→ **WORK REQUIRED**
Could you please retype exactly the lines from the start of the records below through the line that contains "const floorY = (z) => 0.13 - 0.03 * along(z);", both included, and leave out the pictures?

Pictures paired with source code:
>>>>>
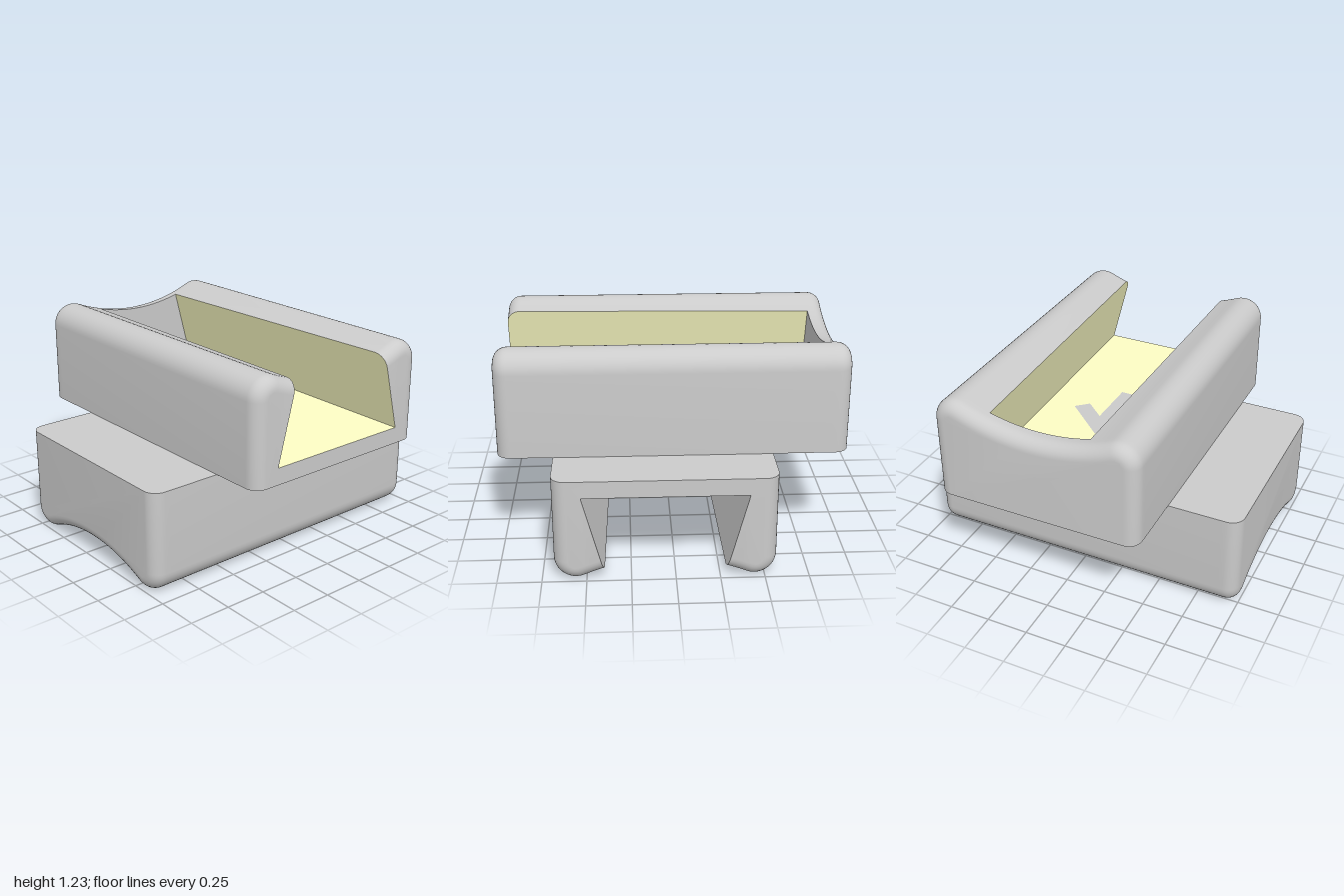
import * as THREE from 'three';
import { mergeGeometries, toCreasedNormals } from 'three/addons/utils/BufferGeometryUtils.js';

const HALF = 0.625;               // half width of a block
const CORNER = 0.125, CY = 0.49;  // rounded shoulder: radius and centre height
const DISH = 1.14, DY = 1.652;    // dished top: radius and centre height
const FILLET = 0.08;              // rounding of the block ends
const WALL = -0.89;               // z of the closed end of the slot
const OFFSET = 0.058, MID = 0.615;

// Tapered dovetail slot: floor height and half width along z
const along = (z) => (Math.max(z, WALL) - WALL) / (1 - WALL);
const floorY = (z) => 0.13 - 0.03 * along(z);
const floorX = (z) => 0.417 + 0.046 * along(z);
const dishY = (x, inset) => DY - Math.sqrt((DISH + inset) ** 2 - x * x);

// Where the slot wall meets the dished top
function rim(z, inset) {
  let y = 0.55;
  let x = 0;
  for (let i = 0; i < 12; i++) {
    x = floorX(z) - 0.26 * (y - floorY(z));
    y = dishY(x, inset);
  }
  return [x, y];
}

// Half outline from the base up over the shoulder to the slot rim
function halfOutline(z, inset) {
  const pts = [[HALF - inset, 0]];
  const tangent = Math.atan2(0.5, DY - CY);
  const r = CORNER - inset;
  for (let i = 0; i <= 12; i++) {
    const a = (i / 12) * (Math.PI / 2 + tangent);
    pts.push([0.5 + r * Math.cos(a), CY + r * Math.sin(a)]);
  }
  const x0 = pts[pts.length - 1][0];
  const end = rim(z, inset);
  for (let i = 1; i < 4; i++) {
    const x = x0 + (end[0] - x0) * (i / 4);
    pts.push([x, dishY(x, inset)]);
  }
  pts.push(end);
  return pts;
}

const mirrored = (pts) => pts.map(([x, y]) => [-x, y]).reverse();

// Left rim, down, across the base, and up to the right rim
function outerRow({ z, inset }) {
  const half = halfOutline(z, inset);
  return [...mirrored(half), ...half];
}

// Dished strip between the rims, right to left
function dishRow({ z, inset }) {
  const x0 = rim(z, inset)[0];
  return Array.from({ length: 17 }, (_, i) => {
    const x = x0 * (1 - i / 8);
    return [x, dishY(x, inset)];
  });
}

// Slot wall, floor and wall, right to left
function slotRow({ z, inset }) {
  const half = [rim(z, inset), [floorX(z), floorY(z)]];
  return [...half, ...mirrored(half)];
}

// Skin through cross-sections at successive stations
function skin(stations, rowOf) {
  const rows = stations.map((s) => rowOf(s).map(([x, y]) => [x, y, s.z]));
  const pos = [];
  for (let j = 0; j + 1 < rows.length; j++) {
    for (let i = 0; i + 1 < rows[j].length; i++) {
      const a = rows[j][i], b = rows[j][i + 1];
      const c = rows[j + 1][i], d = rows[j + 1][i + 1];
      pos.push(...a, ...b, ...d, ...a, ...d, ...c);
    }
  }
  const g = new THREE.BufferGeometry();
  g.setAttribute('position', new THREE.Float32BufferAttribute(pos, 3));
  return g;
}

// Flat face in a plane of constant z
function face(pts, z, backward = false) {
  const g = new THREE.ShapeGeometry(
    new THREE.Shape(pts.map(([x, y]) => new THREE.Vector2(x, y)))).toNonIndexed();
  g.deleteAttribute('uv');
  g.deleteAttribute('normal');
  if (backward) g.rotateY(Math.PI);
  return g.translate(0, 0, z);
}

// Arrow lying on the sloping slot floor
function arrowGeometry() {
  const half = [[0, 0.24], [0.258, 0.005], [0.185, -0.065], [0.063, 0.045], [0.063, -0.285]];
  const pts = [...half, ...mirrored(half.slice(1))];
  const g = face(pts, 0).rotateX(-Math.PI / 2);
  const p = g.attributes.position;
  for (let i = 0; i < p.count; i++) p.setY(i, floorY(p.getZ(i)) + 0.003);
  g.computeVertexNormals();
  return g;
}

function createBlock(name, grey, slotMaterial) {
  const ends = [];
  for (let i = 0; i <= 8; i++) {
    const a = (i / 8) * Math.PI / 2;
    ends.push({ z: 1 - FILLET * (1 - Math.cos(a)), inset: FILLET * (1 - Math.sin(a)) });
  }
  const wall = { z: WALL, inset: 0 };
  const back = [...ends.map((s) => ({ z: -s.z, inset: s.inset })), wall];
  const front = [wall, ...ends.slice().reverse()];
  const first = back[0], last = ends[0];

  const body = mergeGeometries([
    skin([...back, ...front.slice(1)], outerRow),
    skin(back, dishRow),
    face([...outerRow(last), ...slotRow(last).slice(1, -1)], 1),
    face([...outerRow(first), ...dishRow(first).slice(1, -1)], -1, true),
    face([...slotRow(wall), ...dishRow(wall).reverse().slice(1, -1)], WALL),
  ]);

  const block = new THREE.Group();
  block.name = name;
  const add = (part, geometry, material) => {
    const mesh = new THREE.Mesh(geometry, material);
    mesh.name = part;
    block.add(mesh);
  };
  add('blockBody', toCreasedNormals(body, 0.5), grey);
  add('slotLining', toCreasedNormals(skin(front, slotRow), 0.5), slotMaterial);
  add('directionArrow', arrowGeometry(), grey);
  return block;
}

export function createModel() {
  const grey = new THREE.MeshStandardMaterial({ color: 0xcccccc });
  const yellow = new THREE.MeshStandardMaterial({ color: 0xfdfdc5 });
  const model = new THREE.Group();
  model.name = 'crossedSlideAdapter';

  // Upper block, slot open to the front
  const upper = createBlock('upperBlock', grey, yellow);
  upper.position.set(OFFSET, MID, 0);

  // Lower block, upside down and crosswise, slot open to +x
  const lower = createBlock('lowerBlock', grey, grey);
  lower.quaternion.setFromRotationMatrix(new THREE.Matrix4().makeBasis(
    new THREE.Vector3(0, 0, 1), new THREE.Vector3(0, -1, 0), new THREE.Vector3(1, 0, 0)));
  lower.position.set(0, MID, OFFSET);

  model.add(upper, lower);
  return model;
}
<<<<<
→ **RESULT OF THIS EXERCISE**
import * as THREE from 'three';
import { mergeGeometries, toCreasedNormals } from 'three/addons/utils/BufferGeometryUtils.js';

const HALF = 0.625;               // half width of a block
const CORNER = 0.125, CY = 0.49;  // rounded shoulder: radius and centre height
const DISH = 1.14, DY = 1.652;    // dished top: radius and centre height
const FILLET = 0.08;              // rounding of the block ends
const WALL = -0.89;               // z of the closed end of the slot
const OFFSET = 0.058, MID = 0.615;

// Tapered dovetail slot: floor height and half width along z
const along = (z) => (Math.max(z, WALL) - WALL) / (1 - WALL);
const floorY = (z) => 0.13 - 0.03 * along(z);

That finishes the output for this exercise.